132. Over the Carnage

OVER the carnage rose prophetic a voice,

Be not dishearten’d—Affection shall solve the problems of Freedom yet;

Those who love each other shall become invincible—they shall yet make Columbia victorious.

Sons of the Mother of All! you shall yet be victorious!

You shall yet laugh to scorn the attacks of all the remainder of the earth.

No danger shall balk Columbia’s lovers;

If need be, a thousand shall sternly immolate themselves for one.

One from Massachusetts shall be a Missourian’s comrade;

From Maine and from hot Carolina, and another, an Oregonese, shall be friends triune,

More precious to each other than all the riches of the earth.

To Michigan, Florida perfumes shall tenderly come;

Not the perfumes of flowers, but sweeter, and wafted beyond death.

It shall be customary in the houses and streets to see manly affection;

The most dauntless and rude shall touch face to face lightly;

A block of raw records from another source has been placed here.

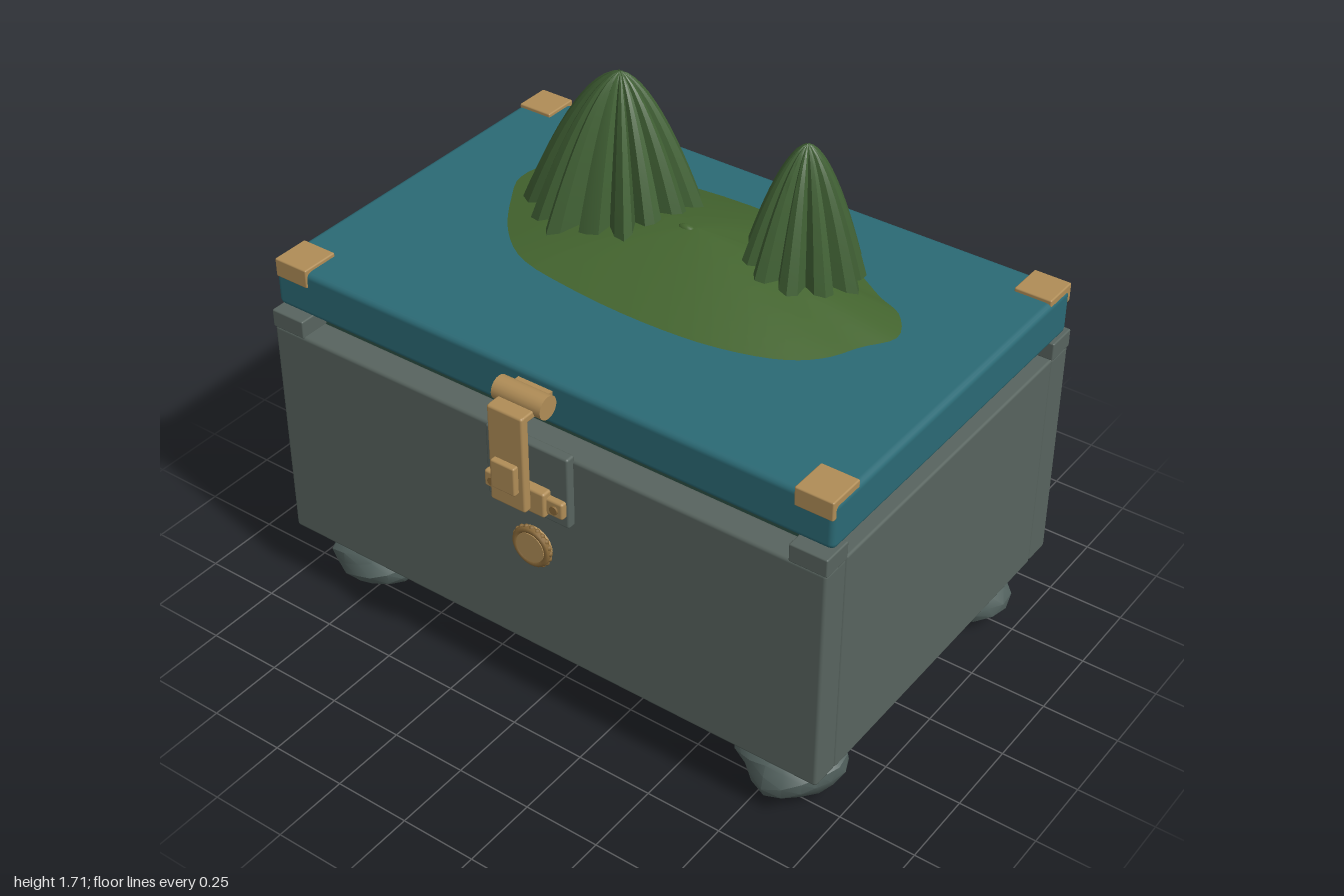
import * as THREE from 'three';
import { toCreasedNormals } from 'three/addons/utils/BufferGeometryUtils.js';
import { RoundedBoxGeometry } from 'three/addons/geometries/RoundedBoxGeometry.js';

const flat = (name, color) => {
  const m = new THREE.MeshStandardMaterial({ color });
  m.name = name;
  return m;
};

export function createModel() {
  const model = new THREE.Group();
  model.name = 'treasureChest';
  const stone = flat('stone grey', 0x58645f);
  const rock = flat('rock grey', 0x53625f);
  const teal = flat('sea teal', 0x2b6a75);
  const liner = flat('dark green', 0x2c4d43);
  const brass = flat('brass', 0xb08d57);
  const darkBrass = flat('dark brass', 0x8a6a3a);
  const grass = flat('grass green', 0x44652f);
  const forest = flat('forest green', 0x406034);
  const MID = 0.0125; // centre line of the chest

  const add = (name, geo, mat, x = 0, y = 0, z = 0, parent = model) => {
    const m = new THREE.Mesh(geo, mat);
    m.name = name;
    m.position.set(x, y, z);
    parent.add(m);
    return m;
  };
  // Box given by its limits, with softened edges when r > 0
  const box = (name, mat, [x0, x1], [y0, y1], [z0, z1], r = 0) => {
    const s = [x1 - x0, y1 - y0, z1 - z0];
    const geo = r ? new RoundedBoxGeometry(...s, 2, r) : new THREE.BoxGeometry(...s);
    return add(name, geo, mat, (x0 + x1) / 2, (y0 + y1) / 2, (z0 + z1) / 2);
  };
  const around = (c, w) => [c - w / 2, c + w / 2];
  const barrel = (name, x, y, z, r, len) => {
    const m = add(name, new THREE.CylinderGeometry(r, r, len, 20), brass, x, y, z);
    m.rotation.z = Math.PI / 2;
    return m;
  };
  const disc = (name, mat, r, len, x, y, z, sides = 24) => {
    const m = add(name, new THREE.CylinderGeometry(r, r, len, sides), mat, x, y, z);
    m.rotation.x = Math.PI / 2;
    return m;
  };
  // Surface through rings of points, anticlockwise from above, bottom ring first
  const loft = (rings, crease) => {
    const n = rings[0].length, index = [];
    for (let i = 0; i < rings.length - 1; i++) {
      for (let j = 0; j < n; j++) {
        const a = i * n + j, b = i * n + (j + 1) % n;
        index.push(a, b, a + n, b, b + n, a + n);
      }
    }
    const geo = new THREE.BufferGeometry().setFromPoints(rings.flat());
    geo.setIndex(index);
    geo.computeVertexNormals();
    return crease ? toCreasedNormals(geo, crease) : geo;
  };

  // Body panels and floor
  box('frontPanel', stone, [-0.97, 0.995], [0.225, 0.995], [0.534, 0.634], 0.012);
  box('backPanel', stone, [-0.97, 0.995], [0.225, 0.995], [-0.675, -0.575], 0.012);
  box('rightPanel', stone, [-0.97, -0.87], [0.225, 0.995], [-0.577, 0.536], 0.008);
  box('leftPanel', stone, [0.895, 0.995], [0.225, 0.995], [-0.577, 0.536], 0.008);
  box('floor', stone, [-0.885, 0.912], [0.19, 0.26], [-0.58, 0.536], 0.008);
  box('innerLiner', liner, [-0.89, 0.915], [0.9, 1.047], [-0.565, 0.52]);

  // Corner posts, lid corners and rock feet
  let seed = 0;
  for (const sx of [-1, 1]) {
    for (const sz of [-1, 1]) {
      const post = sx < 0 ? [-0.972, -0.85] : [0.875, 0.997];
      box('cornerPost', stone, post, [0.99, 1.05], sz < 0 ? [-0.677, -0.575] : [0.534, 0.636], 0.005);
      const cap = sx < 0 ? [-0.962, -0.84] : [0.87, 0.992];
      box('lidCorner', brass, cap, [1.16, 1.222], sz < 0 ? [-0.656, -0.535] : [0.485, 0.612], 0.005);

      const geo = new THREE.IcosahedronGeometry(1, 2);
      const p = geo.attributes.position, v = new THREE.Vector3();
      for (let i = 0; i < p.count; i++) {
        v.fromBufferAttribute(p, i);
        const k = 1 + 0.07 * Math.sin(4 * v.x + 3 * v.z + seed) + 0.05 * Math.sin(5 * v.y - 4 * v.x + 2 * seed);
        p.setXYZ(i, v.x * k * 0.163, v.y * k * 0.1, v.z * k * 0.145);
      }
      add('rockFoot', toCreasedNormals(geo, 0.5), rock, sx < 0 ? -0.765 : 0.8, 0.108, sz < 0 ? -0.507 : 0.46);
      seed += 1.7;
    }
  }

  // Lid
  box('lid', teal, [-0.97, 0.995], [1.057, 1.21], [-0.648, 0.607], 0.02);

  // Hinges
  for (const x of [-0.575, 0.612]) {
    box('hingeUpperLeaf', brass, around(x, 0.14), [1.05, 1.14], [-0.735, -0.645], 0.006);
    box('hingeLowerLeaf', brass, around(x, 0.14), [0.815, 1.04], [-0.705, -0.67], 0.006);
    barrel('hingeBarrel', x, 1.05, -0.725, 0.038, 0.215);
  }

  // Latch
  box('latchPlate', stone, [-0.135, 0.16], [0.765, 1.01], [0.625, 0.66], 0.008);
  box('latchEars', brass, [-0.13, 0.153], [0.805, 0.862], [0.655, 0.68], 0.008);
  box('latchKeeper', brass, around(MID, 0.17), [0.795, 0.88], [0.655, 0.692], 0.008);
  for (const s of [-1, 1]) disc('latchScrew', darkBrass, 0.014, 0.01, MID + s * 0.112, 0.833, 0.681, 12);
  box('latchStrap', brass, around(MID, 0.125), [0.838, 1.165], [0.717, 0.747], 0.008);
  box('latchArm', brass, around(MID, 0.125), [1.14, 1.165], [0.66, 0.74], 0.006);
  box('latchTab', brass, around(MID, 0.085), [0.9, 0.997], [0.74, 0.766], 0.006);
  box('latchBracket', brass, around(MID, 0.12), [1.145, 1.18], [0.6, 0.66]);
  barrel('latchBarrel', MID, 1.165, 0.66, 0.037, 0.172);

  // Front stud with a beaded rim
  disc('studBack', brass, 0.064, 0.02, MID, 0.628, 0.64);
  add('studRim', new THREE.TorusGeometry(0.058, 0.011, 8, 32), darkBrass, MID, 0.628, 0.65);
  disc('studCentre', brass, 0.05, 0.03, MID, 0.628, 0.645);
  for (let i = 0; i < 20; i++) {
    const a = i / 20 * Math.PI * 2;
    add('studBead', new THREE.SphereGeometry(0.009, 6, 5), darkBrass, MID + 0.064 * Math.cos(a), 0.628 + 0.064 * Math.sin(a), 0.647);
  }

  // Ring pull on the right end
  const boss = add('ringBoss', new THREE.CylinderGeometry(0.043, 0.043, 0.02, 20), brass, -0.975, 0.722, -0.03);
  boss.rotation.z = Math.PI / 2;
  const ring = add('ringPull', new THREE.TorusGeometry(0.064, 0.009, 8, 32), darkBrass, -0.99, 0.65, -0.03);
  ring.rotation.y = Math.PI / 2;

  // Island mound
  const shore = [[-0.7, -0.19], [-0.675, -0.3], [-0.5, -0.385], [-0.29, -0.455], [0.08, -0.48], [0.3, -0.44],
    [0.48, -0.35], [0.59, -0.283], [0.68, -0.24], [0.74, -0.134], [0.68, -0.03], [0.63, 0.07], [0.54, 0.15],
    [0.35, 0.214], [0.11, 0.236], [-0.18, 0.22], [-0.4, 0.176], [-0.53, 0.08], [-0.64, -0.07]];
  const curve = new THREE.CatmullRomCurve3(shore.reverse().map(([x, z]) => new THREE.Vector3(x, 0, z)), true);
  const edge = curve.getPoints(72).slice(0, -1);
  const moundRings = [];
  for (let i = 0; i <= 12; i++) {
    const s = 1 - i / 12;
    moundRings.push(edge.map(p => new THREE.Vector3(
      0.04 + (p.x - 0.04) * s, 1.206 + 0.122 * (1 - s ** 1.35), -0.12 + (p.z + 0.12) * s)));
  }
  add('islandMound', loft(moundRings), grass);

  // Fluted peaks: each tip is the foot of one ridge, with a groove between neighbours
  const peak = (name, x, z, base, top, tips) => {
    const outline = [];
    tips.reverse().forEach(([ax, az], i) => {
      const [bx, bz] = tips[(i + 1) % tips.length];
      for (const [t, k] of [[0, 1], [0.28, 0.97], [0.5, 0.76], [0.72, 0.95]]) {
        outline.push([(ax + (bx - ax) * t) * k, (az + (bz - az) * t) * k]);
      }
    });
    const rings = [];
    for (let i = 0; i <= 12; i++) {
      const t = 1 - (1 - i / 12) ** 1.6;
      const r = (1 - t) ** 0.62;
      rings.push(outline.map(([px, pz]) => new THREE.Vector3(px * r, base + (top - base) * t, pz * r)));
    }
    add(name, loft(rings, 0.45), forest, x, 0, z);
  };
  peak('tallPeak', -0.28, -0.18, 1.225, 1.715, [[-0.355, -0.01], [-0.31, -0.12], [-0.21, -0.22], [-0.08, -0.225],
    [0.04, -0.2], [0.15, -0.21], [0.25, -0.11], [0.262, 0.01], [0.22, 0.11], [0.17, 0.215], [0.03, 0.22],
    [-0.1, 0.25], [-0.21, 0.18], [-0.31, 0.09]]);
  peak('smallPeak', 0.35, -0.215, 1.24, 1.672, [[-0.205, 0.01], [-0.17, -0.12], [-0.06, -0.195], [0.08, -0.19],
    [0.155, -0.1], [0.19, 0], [0.145, 0.1], [0.055, 0.175], [-0.055, 0.19], [-0.14, 0.145]]);

  // Pebble on the saddle
  const pebble = add('pebble', new THREE.SphereGeometry(0.03, 10, 8), grass, 0.01, 1.318, -0.11);
  pebble.scale.set(1, 0.5, 0.5);
  return model;
}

The dependence of Liberty shall be lovers,

The continuance of Equality shall be comrades.

These shall tie you and band you stronger than hoops of iron;

I, extatic, O partners! O lands! with the love of lovers tie you.

(Were you looking to be held together by the lawyers?

Or by an agreement on a paper? or by arms?

—Nay—nor the world, nor any living thing, will so cohere.)